Data extracts

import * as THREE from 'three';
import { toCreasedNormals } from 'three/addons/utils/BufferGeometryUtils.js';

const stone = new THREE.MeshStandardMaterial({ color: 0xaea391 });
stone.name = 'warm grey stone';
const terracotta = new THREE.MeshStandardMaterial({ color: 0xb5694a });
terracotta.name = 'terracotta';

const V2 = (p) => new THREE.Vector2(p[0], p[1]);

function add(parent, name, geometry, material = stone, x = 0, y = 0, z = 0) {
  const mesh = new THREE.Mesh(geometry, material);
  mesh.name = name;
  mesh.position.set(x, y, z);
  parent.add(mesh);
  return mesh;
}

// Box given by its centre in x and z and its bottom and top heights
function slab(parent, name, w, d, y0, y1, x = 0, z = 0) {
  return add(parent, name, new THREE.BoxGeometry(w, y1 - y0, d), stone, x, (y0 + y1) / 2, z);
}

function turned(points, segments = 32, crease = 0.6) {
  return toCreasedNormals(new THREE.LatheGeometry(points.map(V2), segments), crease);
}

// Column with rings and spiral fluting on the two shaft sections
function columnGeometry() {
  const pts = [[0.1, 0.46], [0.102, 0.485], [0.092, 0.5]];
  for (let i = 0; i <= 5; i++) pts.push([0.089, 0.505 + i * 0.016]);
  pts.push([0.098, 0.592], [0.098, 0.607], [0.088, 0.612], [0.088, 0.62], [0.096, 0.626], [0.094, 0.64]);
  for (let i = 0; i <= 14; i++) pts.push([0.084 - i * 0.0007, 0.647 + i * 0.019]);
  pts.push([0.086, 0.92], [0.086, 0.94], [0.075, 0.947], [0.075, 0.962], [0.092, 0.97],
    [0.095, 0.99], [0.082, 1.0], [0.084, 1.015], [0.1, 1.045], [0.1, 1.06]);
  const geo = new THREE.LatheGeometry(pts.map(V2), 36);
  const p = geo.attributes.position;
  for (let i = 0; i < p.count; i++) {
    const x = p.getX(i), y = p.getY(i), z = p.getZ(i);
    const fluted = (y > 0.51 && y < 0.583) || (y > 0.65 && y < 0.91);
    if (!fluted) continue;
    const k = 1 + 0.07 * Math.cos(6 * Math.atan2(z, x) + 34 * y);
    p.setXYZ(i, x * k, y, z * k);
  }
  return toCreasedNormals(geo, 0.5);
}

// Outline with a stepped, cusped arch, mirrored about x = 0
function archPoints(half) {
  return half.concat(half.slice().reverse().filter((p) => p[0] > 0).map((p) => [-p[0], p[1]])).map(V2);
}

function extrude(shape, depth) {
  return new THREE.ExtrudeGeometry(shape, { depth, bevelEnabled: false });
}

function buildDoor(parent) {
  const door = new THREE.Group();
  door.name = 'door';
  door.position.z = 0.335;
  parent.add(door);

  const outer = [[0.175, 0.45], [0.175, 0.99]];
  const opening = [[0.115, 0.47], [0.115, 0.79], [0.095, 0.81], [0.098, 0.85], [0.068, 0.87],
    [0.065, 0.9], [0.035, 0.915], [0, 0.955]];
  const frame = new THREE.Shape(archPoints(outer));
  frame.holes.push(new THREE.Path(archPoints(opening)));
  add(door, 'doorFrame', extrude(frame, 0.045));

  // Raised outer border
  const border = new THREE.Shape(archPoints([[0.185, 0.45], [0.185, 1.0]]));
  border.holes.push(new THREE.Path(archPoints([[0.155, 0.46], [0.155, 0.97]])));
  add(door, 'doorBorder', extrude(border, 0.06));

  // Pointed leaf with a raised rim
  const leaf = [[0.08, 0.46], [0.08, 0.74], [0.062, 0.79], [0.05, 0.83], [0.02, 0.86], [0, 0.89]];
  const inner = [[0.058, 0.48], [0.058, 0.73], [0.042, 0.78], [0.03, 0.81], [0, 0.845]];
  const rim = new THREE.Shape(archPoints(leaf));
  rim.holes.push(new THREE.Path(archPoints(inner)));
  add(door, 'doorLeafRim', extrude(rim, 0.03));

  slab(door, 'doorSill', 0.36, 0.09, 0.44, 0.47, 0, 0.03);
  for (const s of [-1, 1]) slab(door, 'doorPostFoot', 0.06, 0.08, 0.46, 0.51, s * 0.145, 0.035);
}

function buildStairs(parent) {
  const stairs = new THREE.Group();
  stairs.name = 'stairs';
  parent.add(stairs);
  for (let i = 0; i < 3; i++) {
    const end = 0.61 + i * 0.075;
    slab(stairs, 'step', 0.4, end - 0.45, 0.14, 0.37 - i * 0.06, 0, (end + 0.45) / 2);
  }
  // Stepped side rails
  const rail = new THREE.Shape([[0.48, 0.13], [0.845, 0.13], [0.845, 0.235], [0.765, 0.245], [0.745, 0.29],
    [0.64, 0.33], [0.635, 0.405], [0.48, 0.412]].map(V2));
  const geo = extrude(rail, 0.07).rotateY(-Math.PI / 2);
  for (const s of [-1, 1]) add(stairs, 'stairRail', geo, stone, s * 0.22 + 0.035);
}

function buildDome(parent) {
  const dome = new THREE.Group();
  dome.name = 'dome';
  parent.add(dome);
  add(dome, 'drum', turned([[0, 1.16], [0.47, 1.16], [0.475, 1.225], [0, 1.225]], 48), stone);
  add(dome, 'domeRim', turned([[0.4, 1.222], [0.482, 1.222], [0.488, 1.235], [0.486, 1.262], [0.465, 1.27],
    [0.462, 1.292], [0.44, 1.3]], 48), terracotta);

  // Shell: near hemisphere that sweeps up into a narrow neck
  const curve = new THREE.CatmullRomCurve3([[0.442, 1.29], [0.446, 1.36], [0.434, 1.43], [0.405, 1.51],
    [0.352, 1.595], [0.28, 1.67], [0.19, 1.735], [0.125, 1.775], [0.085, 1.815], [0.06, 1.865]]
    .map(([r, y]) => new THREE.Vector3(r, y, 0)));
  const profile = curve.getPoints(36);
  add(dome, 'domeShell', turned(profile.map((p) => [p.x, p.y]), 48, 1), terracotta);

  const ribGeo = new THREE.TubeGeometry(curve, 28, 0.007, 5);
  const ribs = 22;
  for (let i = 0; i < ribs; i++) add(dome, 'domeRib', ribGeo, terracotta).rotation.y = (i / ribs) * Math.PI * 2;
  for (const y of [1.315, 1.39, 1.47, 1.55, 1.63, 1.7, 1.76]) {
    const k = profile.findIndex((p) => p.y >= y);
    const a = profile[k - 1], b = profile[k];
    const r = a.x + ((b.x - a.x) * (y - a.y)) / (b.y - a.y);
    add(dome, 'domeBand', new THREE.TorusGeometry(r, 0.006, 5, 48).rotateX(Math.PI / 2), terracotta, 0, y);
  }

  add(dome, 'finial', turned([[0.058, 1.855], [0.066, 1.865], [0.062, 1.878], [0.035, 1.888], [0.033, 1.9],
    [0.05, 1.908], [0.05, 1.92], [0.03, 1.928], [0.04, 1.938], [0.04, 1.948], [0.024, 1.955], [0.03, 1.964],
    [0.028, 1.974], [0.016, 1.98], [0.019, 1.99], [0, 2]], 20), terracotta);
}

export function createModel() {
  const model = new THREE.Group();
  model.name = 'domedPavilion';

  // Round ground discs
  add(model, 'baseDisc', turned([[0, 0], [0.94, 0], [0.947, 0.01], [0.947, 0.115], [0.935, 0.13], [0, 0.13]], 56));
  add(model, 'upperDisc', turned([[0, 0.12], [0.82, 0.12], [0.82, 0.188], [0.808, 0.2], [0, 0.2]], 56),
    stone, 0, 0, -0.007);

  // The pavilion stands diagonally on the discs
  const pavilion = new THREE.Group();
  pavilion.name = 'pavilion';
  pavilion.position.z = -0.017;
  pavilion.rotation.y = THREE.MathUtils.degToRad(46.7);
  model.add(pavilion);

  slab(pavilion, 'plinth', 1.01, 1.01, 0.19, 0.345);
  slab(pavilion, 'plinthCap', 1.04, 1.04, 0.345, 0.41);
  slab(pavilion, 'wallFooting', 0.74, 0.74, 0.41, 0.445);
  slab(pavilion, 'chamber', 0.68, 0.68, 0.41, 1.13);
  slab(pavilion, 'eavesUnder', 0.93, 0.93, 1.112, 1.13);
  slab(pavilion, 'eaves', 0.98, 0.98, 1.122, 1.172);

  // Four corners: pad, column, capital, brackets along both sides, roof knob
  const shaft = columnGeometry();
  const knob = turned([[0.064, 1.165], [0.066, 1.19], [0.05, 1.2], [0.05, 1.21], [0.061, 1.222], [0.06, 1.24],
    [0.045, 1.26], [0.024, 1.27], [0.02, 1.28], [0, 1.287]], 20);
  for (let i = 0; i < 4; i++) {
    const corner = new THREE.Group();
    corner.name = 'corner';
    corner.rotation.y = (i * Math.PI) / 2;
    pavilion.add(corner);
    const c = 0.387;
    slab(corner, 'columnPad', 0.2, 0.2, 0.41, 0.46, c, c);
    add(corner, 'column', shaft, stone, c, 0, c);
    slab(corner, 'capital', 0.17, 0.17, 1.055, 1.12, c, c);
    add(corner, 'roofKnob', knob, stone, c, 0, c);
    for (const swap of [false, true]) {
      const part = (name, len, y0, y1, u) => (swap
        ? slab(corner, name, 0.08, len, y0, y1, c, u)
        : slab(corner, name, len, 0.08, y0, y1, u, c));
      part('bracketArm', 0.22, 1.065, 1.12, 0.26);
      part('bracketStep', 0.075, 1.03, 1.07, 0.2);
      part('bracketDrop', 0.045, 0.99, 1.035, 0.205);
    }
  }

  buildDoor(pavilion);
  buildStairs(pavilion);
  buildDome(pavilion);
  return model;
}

Exercise
The response must hold only the lines above from the line with "two shaft sections" through the line with "1.045], [0.1, 1.06]);", each copied exactly, both ends kept.

Task solution
// Column with rings and spiral fluting on the two shaft sections
function columnGeometry() {
  const pts = [[0.1, 0.46], [0.102, 0.485], [0.092, 0.5]];
  for (let i = 0; i <= 5; i++) pts.push([0.089, 0.505 + i * 0.016]);
  pts.push([0.098, 0.592], [0.098, 0.607], [0.088, 0.612], [0.088, 0.62], [0.096, 0.626], [0.094, 0.64]);
  for (let i = 0; i <= 14; i++) pts.push([0.084 - i * 0.0007, 0.647 + i * 0.019]);
  pts.push([0.086, 0.92], [0.086, 0.94], [0.075, 0.947], [0.075, 0.962], [0.092, 0.97],
    [0.095, 0.99], [0.082, 1.0], [0.084, 1.015], [0.1, 1.045], [0.1, 1.06]);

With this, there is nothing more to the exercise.